REQUIRED WORK:
With pictures left out, write out exactly every line from the start of the data through the one that contains "return [(cx +".

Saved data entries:
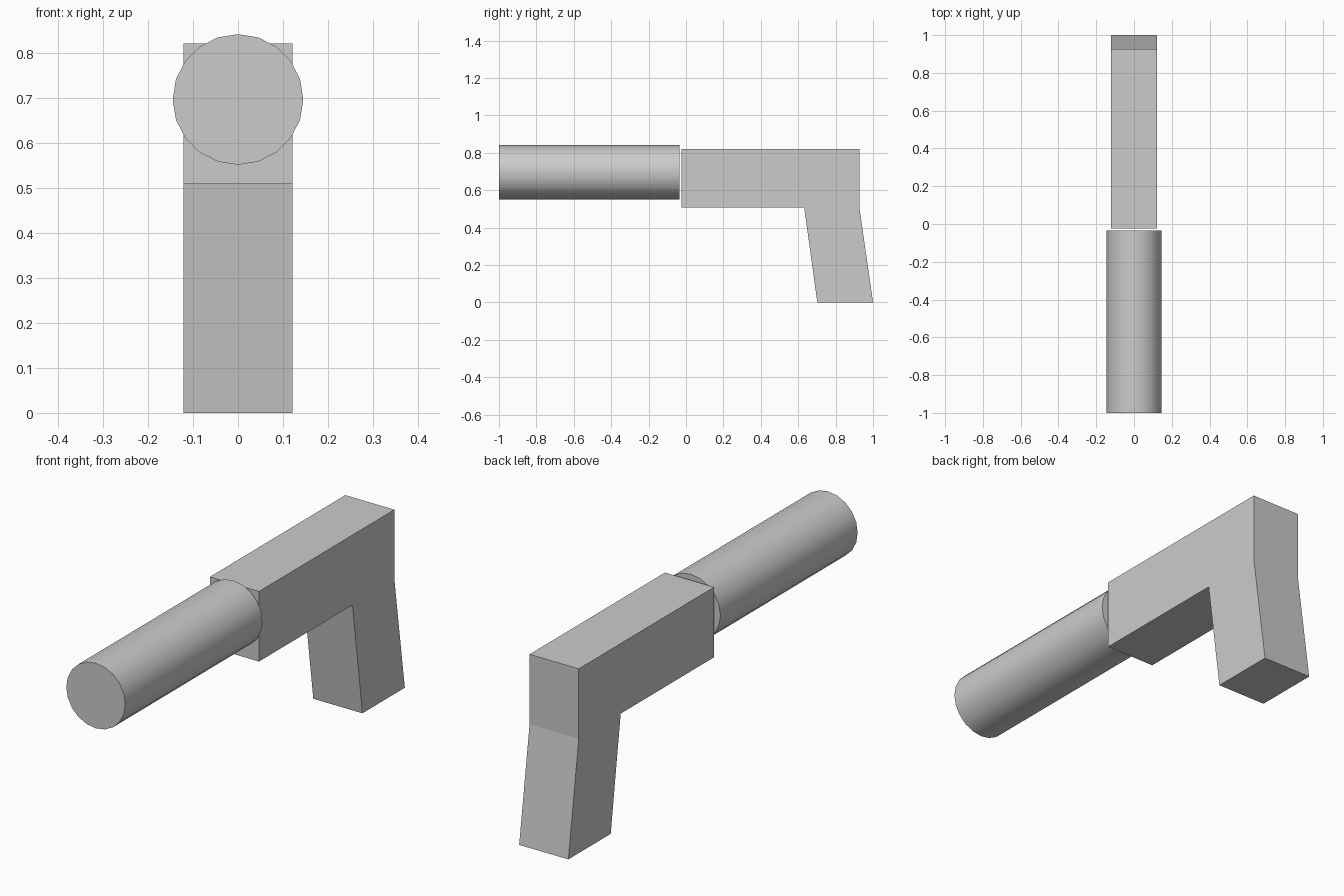
import bpy, bmesh, math

if "Cube" in bpy.data.objects:
    bpy.data.objects.remove(bpy.data.objects["Cube"])

# Body and grip: one side profile (y, z) extruded across x
half_width = 0.121
profile = [(-0.025, 0.82), (-0.025, 0.508), (0.632, 0.508), (0.702, 0),
           (1.0, 0), (0.927, 0.508), (0.927, 0.82)]
bm = bmesh.new()
side = bm.faces.new([bm.verts.new((-half_width, y, z)) for y, z in profile])
ext = bmesh.ops.extrude_face_region(bm, geom=[side])
moved = [g for g in ext["geom"] if isinstance(g, bmesh.types.BMVert)]
bmesh.ops.translate(bm, verts=moved, vec=(2 * half_width, 0, 0))
bmesh.ops.recalc_face_normals(bm, faces=bm.faces)
mesh = bpy.data.meshes.new("body_and_grip")
bm.to_mesh(mesh)
bm.free()
body = bpy.data.objects.new("body_and_grip", mesh)
bpy.context.collection.objects.link(body)

# Barrel: 20-sided capped cylinder along y, just clear of the body
y_front, y_back = -1.0, -0.035
bpy.ops.mesh.primitive_cylinder_add(
    vertices=20, radius=0.145, depth=y_back - y_front,
    location=(0, (y_front + y_back) / 2, 0.696),
    rotation=(math.pi / 2, 0, 0))
barrel = bpy.context.object
barrel.name = "barrel"
bpy.ops.object.shade_smooth_by_angle(angle=math.radians(30))
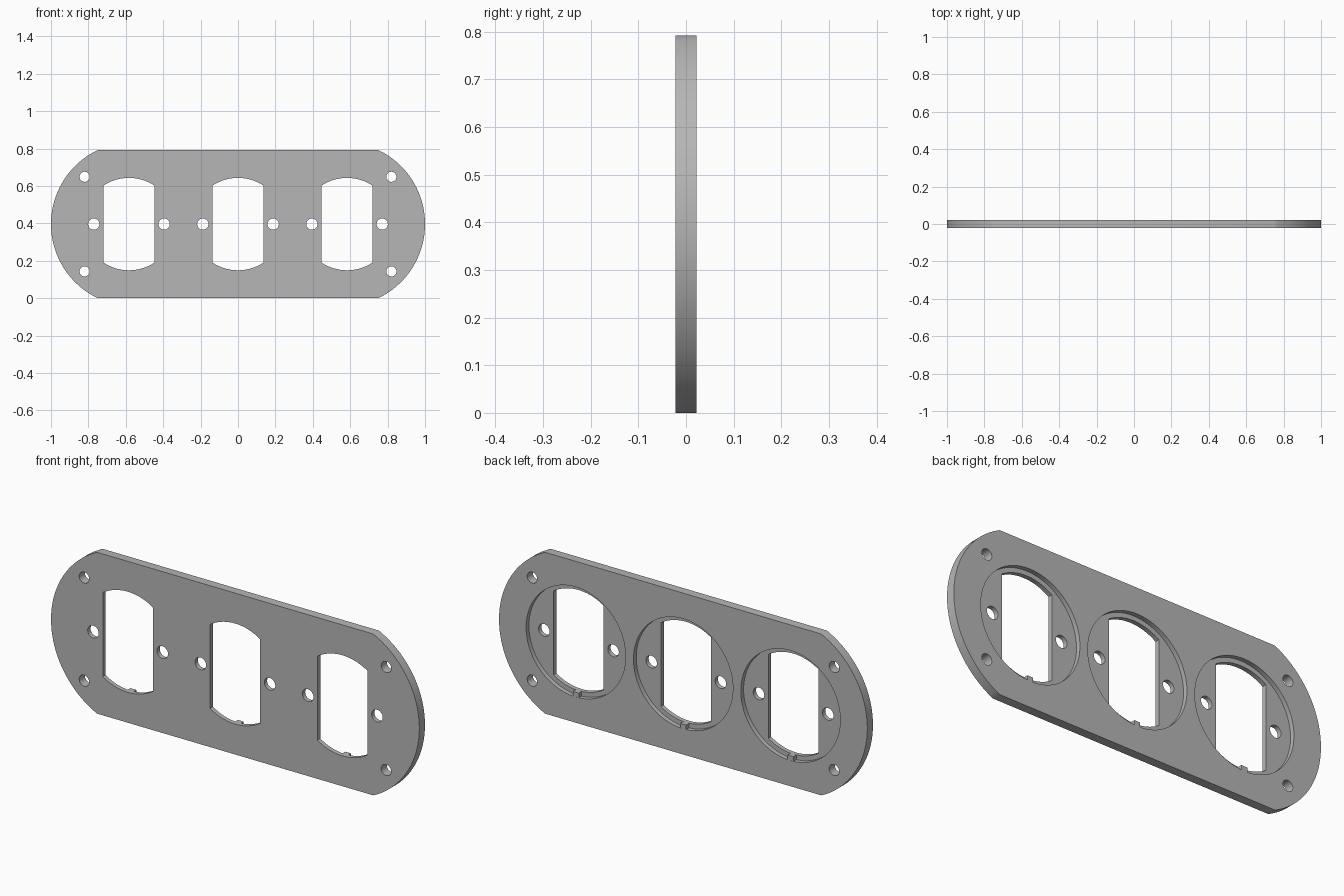
import bpy, bmesh
from math import sin, cos, asin, pi, sqrt

MID = 0.396          # height of the plate's centre line
HALF = 0.022         # half thickness
SPACING = 0.583      # distance between openings

if "Cube" in bpy.data.objects:
    bpy.data.objects.remove(bpy.data.objects["Cube"], do_unlink=True)

grey = bpy.data.materials.new("plain grey")
grey.use_nodes = True
colour = (0.47, 0.47, 0.47, 1)
grey.diffuse_color = colour
grey.node_tree.nodes["Principled BSDF"].inputs["Base Color"].default_value = colour


def arc(cx, cz, r, start, end, n):
    return [(cx + r * cos(start + (end - start) * i / n),
             cz + r * sin(start + (end - start) * i / n)) for i in range(n + 1)]


def circle(cx, cz, r, n=48):
    return arc(cx, cz, r, 0, 2 * pi, n)[:-1]


def prism(bm, outline, y0, y1):
    """Extrude an outline in the XZ plane from y0 to y1."""
    face = bm.faces.new([bm.verts.new((x, y0, z)) for x, z in outline])
    out = bmesh.ops.extrude_face_region(bm, geom=[face])["geom"]
    moved = [v for v in out if isinstance(v, bmesh.types.BMVert)]
    bmesh.ops.translate(bm, verts=moved, vec=(0, y1 - y0, 0))


def make(name, shapes):
    bm = bmesh.new()
    for outline, y0, y1 in shapes:
        prism(bm, outline, y0, y1)
    bmesh.ops.recalc_face_normals(bm, faces=bm.faces)
    mesh = bpy.data.meshes.new(name)
    bm.to_mesh(mesh)
    bm.free()
    mesh.materials.append(grey)
    obj = bpy.data.objects.new(name, mesh)
    bpy.context.collection.objects.link(obj)
    return obj


# Plate with straight long edges and bowed ends
R = (MID ** 2 + 0.25 ** 2) / 0.5
a = asin(MID / R)
outline = (arc(1 - R, MID, R, -a, a, 48) + arc(R - 1, MID, R, pi - a, pi + a, 48))
plate = make("mounting_plate", [(outline, -HALF, HALF)])

# Openings with flat sides and rounded ends, round recesses behind them, and holes
openings, recesses, holes = [], [], []
w, r = 0.136, 0.247
b = asin(w / r)
for cx in (-SPACING, 0, SPACING):
    slot = (arc(cx, MID, r, pi / 2 - b, pi / 2 + b, 20)
            + arc(cx, MID, r, -pi / 2 - b, -pi / 2 + b, 20))
    openings.append((slot, -0.1, 0.1))
    recesses.append((circle(cx, MID, 0.27, 96), 0, 0.1))
    holes += [(circle(cx + s * 0.188, MID, 0.03), -0.1, 0.1) for s in (-1, 1)]
holes += [(circle(sx * 0.82, MID + sz * 0.253, 0.027), -0.1, 0.1)
          for sx in (-1, 1) for sz in (-1, 1)]

for name, shapes in (("recess_cutter", recesses), ("opening_cutter", openings),
                     ("hole_cutter", holes)):
    cutter = make(name, shapes)
    cutter.hide_render = True
    cutter.hide_viewport = True
    mod = plate.modifiers.new(name, "BOOLEAN")
    mod.operation = "DIFFERENCE"
    mod.solver = "EXACT"
    mod.object = cutter

# Apply the cuts and remove the helpers
bpy.context.view_layer.update()
graph = bpy.context.evaluated_depsgraph_get()
cut_mesh = bpy.data.meshes.new_from_object(plate.evaluated_get(graph))
plate.modifiers.clear()
plate.data = cut_mesh
for name in ("recess_cutter", "opening_cutter", "hole_cutter"):
    bpy.data.objects.remove(bpy.data.objects[name], do_unlink=True)

# Small locating key at the bottom of each recess
for cx, side in ((-SPACING, "right"), (0, "centre"), (SPACING, "left")):
    k = 0.016
    top, low = MID - r, MID - 0.275
    make(side + "_locating_key",
         [([(cx - k, low), (cx + k, low), (cx + k, top), (cx - k, top)], -0.002, HALF - 0.0005)])

# Smooth round walls, sharp rims
bpy.ops.object.select_all(action="DESELECT")
plate.select_set(True)
bpy.context.view_layer.objects.active = plate
bpy.ops.object.shade_smooth_by_angle(angle=pi / 6)
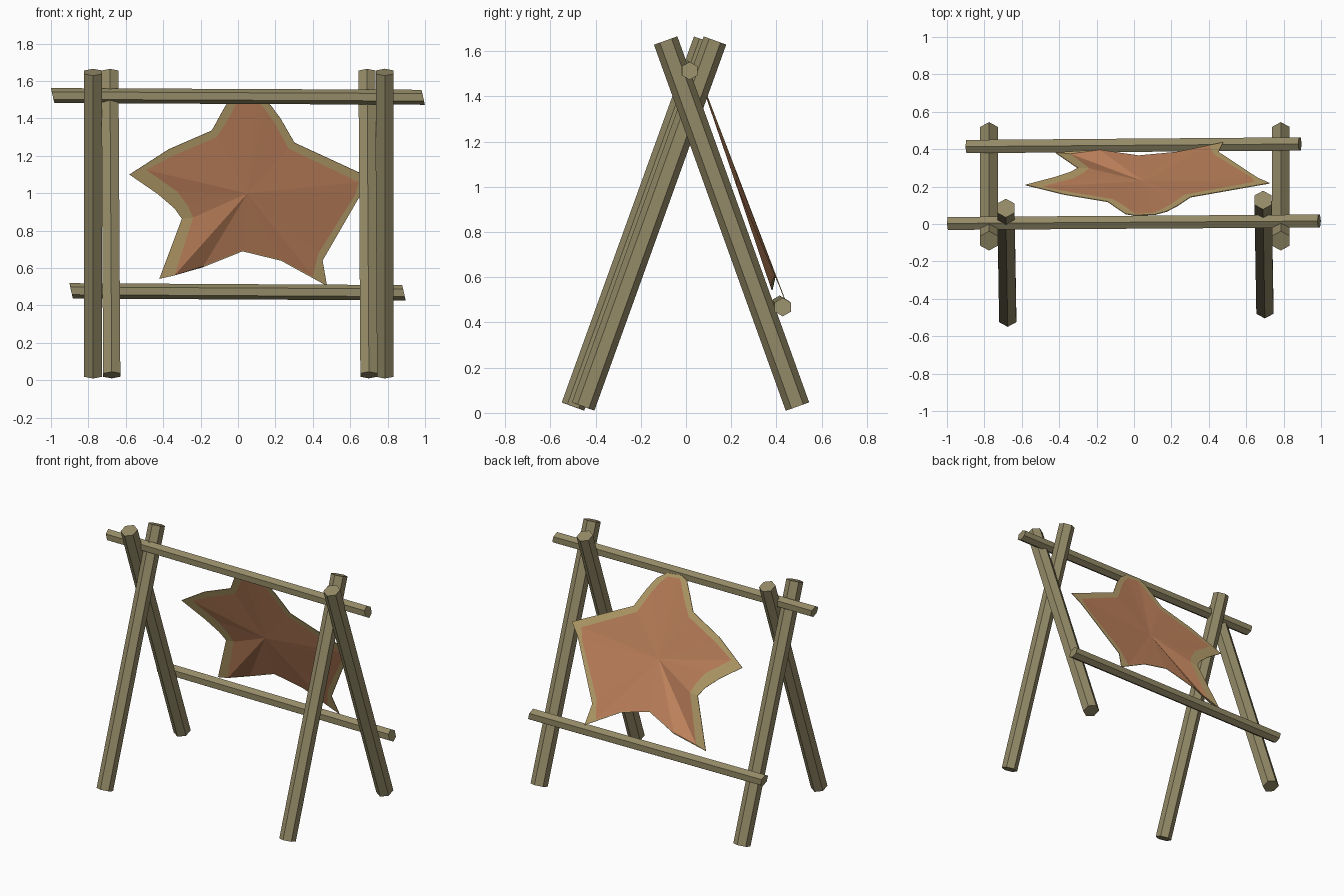
import bpy, bmesh, math
from mathutils import Vector

if "Cube" in bpy.data.objects:
    bpy.data.objects.remove(bpy.data.objects["Cube"])


def material(name, rgb):
    m = bpy.data.materials.new(name)
    m.diffuse_color = (*rgb, 1)
    m.use_nodes = True
    m.node_tree.nodes["Principled BSDF"].inputs["Base Color"].default_value = m.diffuse_color
    return m


WOOD = material("weathered_wood", (0.295, 0.255, 0.135))
HIDE = material("tan_hide", (0.56, 0.24, 0.115))
RIM = material("pale_hide_edge", (0.52, 0.38, 0.16))


def finish(name, bm, mats):
    bmesh.ops.recalc_face_normals(bm, faces=bm.faces)
    me = bpy.data.meshes.new(name)
    bm.to_mesh(me)
    bm.free()
    for m in mats:
        me.materials.append(m)
    ob = bpy.data.objects.new(name, me)
    bpy.context.collection.objects.link(ob)
    return ob


def pole(name, a, b, r, corner, shear=0.0):
    """Six-sided pole from a to b; one corner points along 'corner', ends slanted by shear."""
    a, b = Vector(a), Vector(b)
    d = (b - a).normalized()
    u = Vector(corner)
    u = (u - d * u.dot(d)).normalized()
    v = d.cross(u)
    bm = bmesh.new()
    rings = []
    for p in (a, b):
        ring = []
        for i in range(6):
            t = i * math.pi / 3
            c, s = r * math.cos(t), r * math.sin(t)
            ring.append(bm.verts.new(p + u * c + v * s + d * shear * c))
        rings.append(ring)
    for i in range(6):
        j = (i + 1) % 6
        bm.faces.new((rings[0][i], rings[0][j], rings[1][j], rings[1][i]))
    bm.faces.new(rings[0])
    bm.faces.new(rings[1])
    return finish(name, bm, [WOOD])


# Crossed legs: outer pair slopes backward, inner pair slopes forward
Y, Z = (0, 1, 0), (0, 0, 1)
for side, x in (("left", -0.775), ("right", 0.785)):
    pole(f"back_leg_{side}", (x, 0.493, 0.028), (x, -0.09, 1.647), 0.055, Y)
pole("front_leg_left", (-0.675, -0.5, 0.028), (-0.685, 0.085, 1.647), 0.053, Y)
pole("front_leg_right", (0.70, -0.455, 0.028), (0.69, 0.128, 1.647), 0.053, Y)

# Cross bars with slanted ends
pole("top_bar", (-0.991, 0.003, 1.522), (0.990, 0.016, 1.513), 0.04, Z, -0.23)
pole("lower_bar", (-0.892, 0.414, 0.478), (0.887, 0.428, 0.468), 0.041, Z, -0.23)

# Stretched hide: outer and inner outline as (x, z) pairs
OUTLINE = [
    (0.0, 1.525, 0.01, 1.505), (0.112, 1.515, 0.10, 1.495),
    (0.175, 1.47, 0.14, 1.455), (0.227, 1.40, 0.19, 1.385),
    (0.302, 1.27, 0.27, 1.24), (0.725, 1.075, 0.645, 1.06),
    (0.66, 1.0, 0.625, 0.99), (0.452, 0.64, 0.43, 0.68),
    (0.476, 0.505, 0.40, 0.555), (0.23, 0.64, 0.23, 0.645),
    (0.024, 0.69, 0.024, 0.695), (-0.185, 0.607, -0.185, 0.612),
    (-0.42, 0.543, -0.34, 0.562), (-0.30, 0.864, -0.24, 0.87),
    (-0.34, 0.92, -0.27, 0.935), (-0.43, 0.997, -0.325, 1.01),
    (-0.58, 1.10, -0.49, 1.125), (-0.37, 1.235, -0.35, 1.20),
    (-0.14, 1.335, -0.115, 1.30), (-0.088, 1.43, -0.05, 1.40),
    (-0.045, 1.505, -0.01, 1.48)]


def on_slope(x, z):
    sag = 0.04 if x < -0.3 and z < 0.6 else 0
    return Vector((x, 0.095 + 0.382 * (1.397 - z) - sag, z))


bm = bmesh.new()
outer = [bm.verts.new(on_slope(p[0], p[1])) for p in OUTLINE]
inner = [bm.verts.new(on_slope(p[2], p[3])) for p in OUTLINE]
mid = bm.verts.new(on_slope(0.05, 1.0) - Vector((0, 0.02, 0)))
for i in range(len(outer)):
    j = (i + 1) % len(outer)
    bm.faces.new((outer[i], outer[j], inner[j], inner[i])).material_index = 1
    bm.faces.new((inner[i], inner[j], mid))
hide = finish("stretched_hide", bm, [HIDE, RIM])
mod = hide.modifiers.new("thickness", 'SOLIDIFY')
mod.thickness = 0.004
mod.offset = 0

RESPONSE BELOW:
import bpy, bmesh, math

if "Cube" in bpy.data.objects:
    bpy.data.objects.remove(bpy.data.objects["Cube"])

# Body and grip: one side profile (y, z) extruded across x
half_width = 0.121
profile = [(-0.025, 0.82), (-0.025, 0.508), (0.632, 0.508), (0.702, 0),
           (1.0, 0), (0.927, 0.508), (0.927, 0.82)]
bm = bmesh.new()
side = bm.faces.new([bm.verts.new((-half_width, y, z)) for y, z in profile])
ext = bmesh.ops.extrude_face_region(bm, geom=[side])
moved = [g for g in ext["geom"] if isinstance(g, bmesh.types.BMVert)]
bmesh.ops.translate(bm, verts=moved, vec=(2 * half_width, 0, 0))
bmesh.ops.recalc_face_normals(bm, faces=bm.faces)
mesh = bpy.data.meshes.new("body_and_grip")
bm.to_mesh(mesh)
bm.free()
body = bpy.data.objects.new("body_and_grip", mesh)
bpy.context.collection.objects.link(body)

# Barrel: 20-sided capped cylinder along y, just clear of the body
y_front, y_back = -1.0, -0.035
bpy.ops.mesh.primitive_cylinder_add(
    vertices=20, radius=0.145, depth=y_back - y_front,
    location=(0, (y_front + y_back) / 2, 0.696),
    rotation=(math.pi / 2, 0, 0))
barrel = bpy.context.object
barrel.name = "barrel"
bpy.ops.object.shade_smooth_by_angle(angle=math.radians(30))
import bpy, bmesh
from math import sin, cos, asin, pi, sqrt

MID = 0.396          # height of the plate's centre line
HALF = 0.022         # half thickness
SPACING = 0.583      # distance between openings

if "Cube" in bpy.data.objects:
    bpy.data.objects.remove(bpy.data.objects["Cube"], do_unlink=True)

grey = bpy.data.materials.new("plain grey")
grey.use_nodes = True
colour = (0.47, 0.47, 0.47, 1)
grey.diffuse_color = colour
grey.node_tree.nodes["Principled BSDF"].inputs["Base Color"].default_value = colour


def arc(cx, cz, r, start, end, n):
    return [(cx + r * cos(start + (end - start) * i / n),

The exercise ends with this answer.